Day 07 Bhumtang - Trongsa
After breakfast we will drive back taking the same highway. We will have few stops en route for pictures. Upon arrival in Trongsa, stroll the small town and check into the hotel.
After lunch we will drive south to visit Kungarabten Palace. This place had served as the winter palace for 2nd King Jigme Wangchuk. We can take a walk up hill to visit the nunnery, which houses over 70 nuns. Evening drive back to Trongsa.
Day 08 Trongsa - Phobjikha-Punakha
Today you will make your journey back through the same route , until reaching Nobding. A road branches off on the left and goes for 13 Kms (8 miles) through a forest of oak and rhododendron into the broad Phobjikha valley alias Gangtey valley. Alt. 3000 meters (9,840 feet) where Gangtey Monastery is located.
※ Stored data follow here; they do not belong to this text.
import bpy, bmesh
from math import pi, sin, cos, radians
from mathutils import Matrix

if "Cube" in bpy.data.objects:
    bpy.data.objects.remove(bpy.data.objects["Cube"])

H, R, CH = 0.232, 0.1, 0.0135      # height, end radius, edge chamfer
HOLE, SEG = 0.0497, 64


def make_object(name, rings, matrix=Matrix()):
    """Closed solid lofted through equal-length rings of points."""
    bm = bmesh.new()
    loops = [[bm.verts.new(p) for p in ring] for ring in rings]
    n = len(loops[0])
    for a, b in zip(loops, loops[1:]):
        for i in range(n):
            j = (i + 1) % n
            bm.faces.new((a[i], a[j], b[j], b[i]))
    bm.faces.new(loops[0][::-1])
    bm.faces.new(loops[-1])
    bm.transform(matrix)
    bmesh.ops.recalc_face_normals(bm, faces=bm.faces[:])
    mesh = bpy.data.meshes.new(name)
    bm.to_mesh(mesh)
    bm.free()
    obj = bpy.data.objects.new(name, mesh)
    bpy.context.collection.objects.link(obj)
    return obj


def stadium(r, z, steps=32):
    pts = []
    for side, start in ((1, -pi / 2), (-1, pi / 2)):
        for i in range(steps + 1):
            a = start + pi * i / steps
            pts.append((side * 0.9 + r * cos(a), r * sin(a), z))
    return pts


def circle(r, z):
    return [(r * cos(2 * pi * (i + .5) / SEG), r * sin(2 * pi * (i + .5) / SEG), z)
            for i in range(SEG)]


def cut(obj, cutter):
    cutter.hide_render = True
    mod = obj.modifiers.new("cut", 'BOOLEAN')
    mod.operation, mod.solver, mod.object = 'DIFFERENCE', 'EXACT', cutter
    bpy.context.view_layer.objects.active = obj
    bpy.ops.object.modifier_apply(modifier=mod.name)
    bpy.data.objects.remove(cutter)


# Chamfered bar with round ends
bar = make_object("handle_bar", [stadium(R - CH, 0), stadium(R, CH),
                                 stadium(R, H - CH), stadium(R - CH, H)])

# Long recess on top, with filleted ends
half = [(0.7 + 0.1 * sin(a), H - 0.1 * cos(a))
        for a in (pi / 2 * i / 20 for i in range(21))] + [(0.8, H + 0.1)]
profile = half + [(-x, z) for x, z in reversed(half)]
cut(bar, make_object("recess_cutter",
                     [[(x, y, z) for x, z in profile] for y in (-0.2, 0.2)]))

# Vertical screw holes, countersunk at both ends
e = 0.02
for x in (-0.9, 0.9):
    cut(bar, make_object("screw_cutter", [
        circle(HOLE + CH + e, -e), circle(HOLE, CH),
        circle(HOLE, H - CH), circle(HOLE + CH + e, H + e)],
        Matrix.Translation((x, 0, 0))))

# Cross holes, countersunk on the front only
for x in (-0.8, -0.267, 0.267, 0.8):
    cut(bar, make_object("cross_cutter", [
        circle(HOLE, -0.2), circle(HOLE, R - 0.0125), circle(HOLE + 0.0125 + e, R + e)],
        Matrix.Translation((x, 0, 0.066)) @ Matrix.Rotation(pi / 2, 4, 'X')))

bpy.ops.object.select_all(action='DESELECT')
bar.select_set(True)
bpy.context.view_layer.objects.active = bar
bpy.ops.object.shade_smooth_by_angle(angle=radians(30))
Phobjikha is one of the few glacial valleys in Bhutan and the valley floor is quite marshy in places. Phobjikha is also the chosen home of the rare back-necked cranes which migrates from the Central Asiatic Plateau to escape its harsh winters. The other side of the pass that overlooks the valley is a realm of high-altitude dwarf bamboo, the favorite food of yaks. The Gangtey Monastery, is perched atop a small hill that rises from the valley floor. A large village inhabited mainly by the families of the monk surrounds the monastery.
Continue your drive to Punakha by returning on the same route and connect into the East West highway.
Day 09 Punakha-Paro
After breakfast, continue to Paro. Crossing Dochula Pass, you will arrive at Simtokha dzong, visit the old fortress, now used as the Institute for traditional studies.
Continue your drive to Thimphu, lunch will be served here. After lunch resume your journey to Paro, en route visit the 15th Century Tamchogang Temple.
Overnight at Paro.
Day 10 Hike Takshang Monastery.
After breakfast, the guide will take you to the starting point of the hike to view the spectacular Taktsang monastery (Tiger’s lair).
The trail to the monastery climbs through beautiful pine forest, many of the trees festooned with Spanish moss, and an occasional grove of fluttering prayer flags.
Stop at the cafeteria for a rest and refreshments and continue the hike for short while until you see, clearly and seemingly within reach, the remains of Taktsang monastery. Built in 1600s, this incredible monastery clings to the edge of a sheer rock cliff that plunges 900 meters into the valley below. The history states that Guru Padmasambhava, the Tantric mystic who brought Buddhism to Bhutan, landed here on the back of a flying tiger. Looking at the monastery flying tigers doesn’t seem so impossible after all.
Day 11 Paro - U.S. or an extension.
Transfer to airport and fly back home, or extend your trip to Nepal, India or Myanmar.